━━━━━ Supplied data

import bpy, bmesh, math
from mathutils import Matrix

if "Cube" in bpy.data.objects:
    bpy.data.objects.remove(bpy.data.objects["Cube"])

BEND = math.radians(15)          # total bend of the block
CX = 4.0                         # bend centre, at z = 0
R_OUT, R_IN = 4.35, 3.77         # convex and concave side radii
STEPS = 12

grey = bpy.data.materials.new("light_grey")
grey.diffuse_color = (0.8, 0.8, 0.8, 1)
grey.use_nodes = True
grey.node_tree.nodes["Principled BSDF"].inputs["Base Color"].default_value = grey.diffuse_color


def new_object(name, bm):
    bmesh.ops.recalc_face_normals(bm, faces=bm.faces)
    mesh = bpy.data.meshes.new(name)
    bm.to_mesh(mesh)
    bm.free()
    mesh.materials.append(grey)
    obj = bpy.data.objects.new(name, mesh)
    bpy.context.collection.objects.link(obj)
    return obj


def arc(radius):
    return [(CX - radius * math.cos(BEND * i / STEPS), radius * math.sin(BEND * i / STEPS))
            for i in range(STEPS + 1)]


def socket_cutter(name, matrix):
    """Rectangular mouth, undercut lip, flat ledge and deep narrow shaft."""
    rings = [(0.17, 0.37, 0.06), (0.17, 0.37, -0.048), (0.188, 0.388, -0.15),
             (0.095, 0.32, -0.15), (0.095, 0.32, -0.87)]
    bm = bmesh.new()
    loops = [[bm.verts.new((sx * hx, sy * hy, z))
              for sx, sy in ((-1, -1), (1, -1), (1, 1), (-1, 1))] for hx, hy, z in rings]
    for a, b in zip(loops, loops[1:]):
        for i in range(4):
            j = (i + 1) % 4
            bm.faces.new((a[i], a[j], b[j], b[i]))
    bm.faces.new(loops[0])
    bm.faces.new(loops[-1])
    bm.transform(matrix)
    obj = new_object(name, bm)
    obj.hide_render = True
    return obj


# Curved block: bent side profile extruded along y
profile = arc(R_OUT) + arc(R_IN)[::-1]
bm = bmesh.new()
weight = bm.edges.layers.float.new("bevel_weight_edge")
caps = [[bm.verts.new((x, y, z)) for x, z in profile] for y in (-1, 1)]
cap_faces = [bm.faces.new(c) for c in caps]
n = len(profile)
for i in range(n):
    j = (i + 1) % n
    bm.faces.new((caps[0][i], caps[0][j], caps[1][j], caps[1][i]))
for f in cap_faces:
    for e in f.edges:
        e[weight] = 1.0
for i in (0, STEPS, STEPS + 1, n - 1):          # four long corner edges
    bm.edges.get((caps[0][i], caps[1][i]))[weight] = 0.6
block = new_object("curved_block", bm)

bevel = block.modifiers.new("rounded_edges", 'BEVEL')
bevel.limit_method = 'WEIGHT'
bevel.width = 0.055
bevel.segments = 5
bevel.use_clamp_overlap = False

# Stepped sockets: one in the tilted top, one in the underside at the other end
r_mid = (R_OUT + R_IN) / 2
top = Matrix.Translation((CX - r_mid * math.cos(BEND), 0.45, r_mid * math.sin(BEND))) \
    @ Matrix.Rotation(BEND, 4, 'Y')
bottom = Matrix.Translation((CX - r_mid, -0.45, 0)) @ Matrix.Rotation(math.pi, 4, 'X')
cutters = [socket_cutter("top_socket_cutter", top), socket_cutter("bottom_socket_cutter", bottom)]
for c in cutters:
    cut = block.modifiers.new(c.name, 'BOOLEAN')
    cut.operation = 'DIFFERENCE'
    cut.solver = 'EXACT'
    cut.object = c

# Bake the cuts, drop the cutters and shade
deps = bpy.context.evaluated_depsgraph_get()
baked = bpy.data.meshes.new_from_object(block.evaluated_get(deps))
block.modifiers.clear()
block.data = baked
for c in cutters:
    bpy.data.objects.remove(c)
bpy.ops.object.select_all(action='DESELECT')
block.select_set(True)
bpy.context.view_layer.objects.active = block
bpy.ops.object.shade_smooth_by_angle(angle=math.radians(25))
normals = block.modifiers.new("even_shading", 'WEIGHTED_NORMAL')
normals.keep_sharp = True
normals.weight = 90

━━━━━━━━━━

Activity: Every entry above must be returned word for word.

Response:
import bpy, bmesh, math
from mathutils import Matrix

if "Cube" in bpy.data.objects:
    bpy.data.objects.remove(bpy.data.objects["Cube"])

BEND = math.radians(15)          # total bend of the block
CX = 4.0                         # bend centre, at z = 0
R_OUT, R_IN = 4.35, 3.77         # convex and concave side radii
STEPS = 12

grey = bpy.data.materials.new("light_grey")
grey.diffuse_color = (0.8, 0.8, 0.8, 1)
grey.use_nodes = True
grey.node_tree.nodes["Principled BSDF"].inputs["Base Color"].default_value = grey.diffuse_color


def new_object(name, bm):
    bmesh.ops.recalc_face_normals(bm, faces=bm.faces)
    mesh = bpy.data.meshes.new(name)
    bm.to_mesh(mesh)
    bm.free()
    mesh.materials.append(grey)
    obj = bpy.data.objects.new(name, mesh)
    bpy.context.collection.objects.link(obj)
    return obj


def arc(radius):
    return [(CX - radius * math.cos(BEND * i / STEPS), radius * math.sin(BEND * i / STEPS))
            for i in range(STEPS + 1)]


def socket_cutter(name, matrix):
    """Rectangular mouth, undercut lip, flat ledge and deep narrow shaft."""
    rings = [(0.17, 0.37, 0.06), (0.17, 0.37, -0.048), (0.188, 0.388, -0.15),
             (0.095, 0.32, -0.15), (0.095, 0.32, -0.87)]
    bm = bmesh.new()
    loops = [[bm.verts.new((sx * hx, sy * hy, z))
              for sx, sy in ((-1, -1), (1, -1), (1, 1), (-1, 1))] for hx, hy, z in rings]
    for a, b in zip(loops, loops[1:]):
        for i in range(4):
            j = (i + 1) % 4
            bm.faces.new((a[i], a[j], b[j], b[i]))
    bm.faces.new(loops[0])
    bm.faces.new(loops[-1])
    bm.transform(matrix)
    obj = new_object(name, bm)
    obj.hide_render = True
    return obj


# Curved block: bent side profile extruded along y
profile = arc(R_OUT) + arc(R_IN)[::-1]
bm = bmesh.new()
weight = bm.edges.layers.float.new("bevel_weight_edge")
caps = [[bm.verts.new((x, y, z)) for x, z in profile] for y in (-1, 1)]
cap_faces = [bm.faces.new(c) for c in caps]
n = len(profile)
for i in range(n):
    j = (i + 1) % n
    bm.faces.new((caps[0][i], caps[0][j], caps[1][j], caps[1][i]))
for f in cap_faces:
    for e in f.edges:
        e[weight] = 1.0
for i in (0, STEPS, STEPS + 1, n - 1):          # four long corner edges
    bm.edges.get((caps[0][i], caps[1][i]))[weight] = 0.6
block = new_object("curved_block", bm)

bevel = block.modifiers.new("rounded_edges", 'BEVEL')
bevel.limit_method = 'WEIGHT'
bevel.width = 0.055
bevel.segments = 5
bevel.use_clamp_overlap = False

# Stepped sockets: one in the tilted top, one in the underside at the other end
r_mid = (R_OUT + R_IN) / 2
top = Matrix.Translation((CX - r_mid * math.cos(BEND), 0.45, r_mid * math.sin(BEND))) \
    @ Matrix.Rotation(BEND, 4, 'Y')
bottom = Matrix.Translation((CX - r_mid, -0.45, 0)) @ Matrix.Rotation(math.pi, 4, 'X')
cutters = [socket_cutter("top_socket_cutter", top), socket_cutter("bottom_socket_cutter", bottom)]
for c in cutters:
    cut = block.modifiers.new(c.name, 'BOOLEAN')
    cut.operation = 'DIFFERENCE'
    cut.solver = 'EXACT'
    cut.object = c

# Bake the cuts, drop the cutters and shade
deps = bpy.context.evaluated_depsgraph_get()
baked = bpy.data.meshes.new_from_object(block.evaluated_get(deps))
block.modifiers.clear()
block.data = baked
for c in cutters:
    bpy.data.objects.remove(c)
bpy.ops.object.select_all(action='DESELECT')
block.select_set(True)
bpy.context.view_layer.objects.active = block
bpy.ops.object.shade_smooth_by_angle(angle=math.radians(25))
normals = block.modifiers.new("even_shading", 'WEIGHTED_NORMAL')
normals.keep_sharp = True
normals.weight = 90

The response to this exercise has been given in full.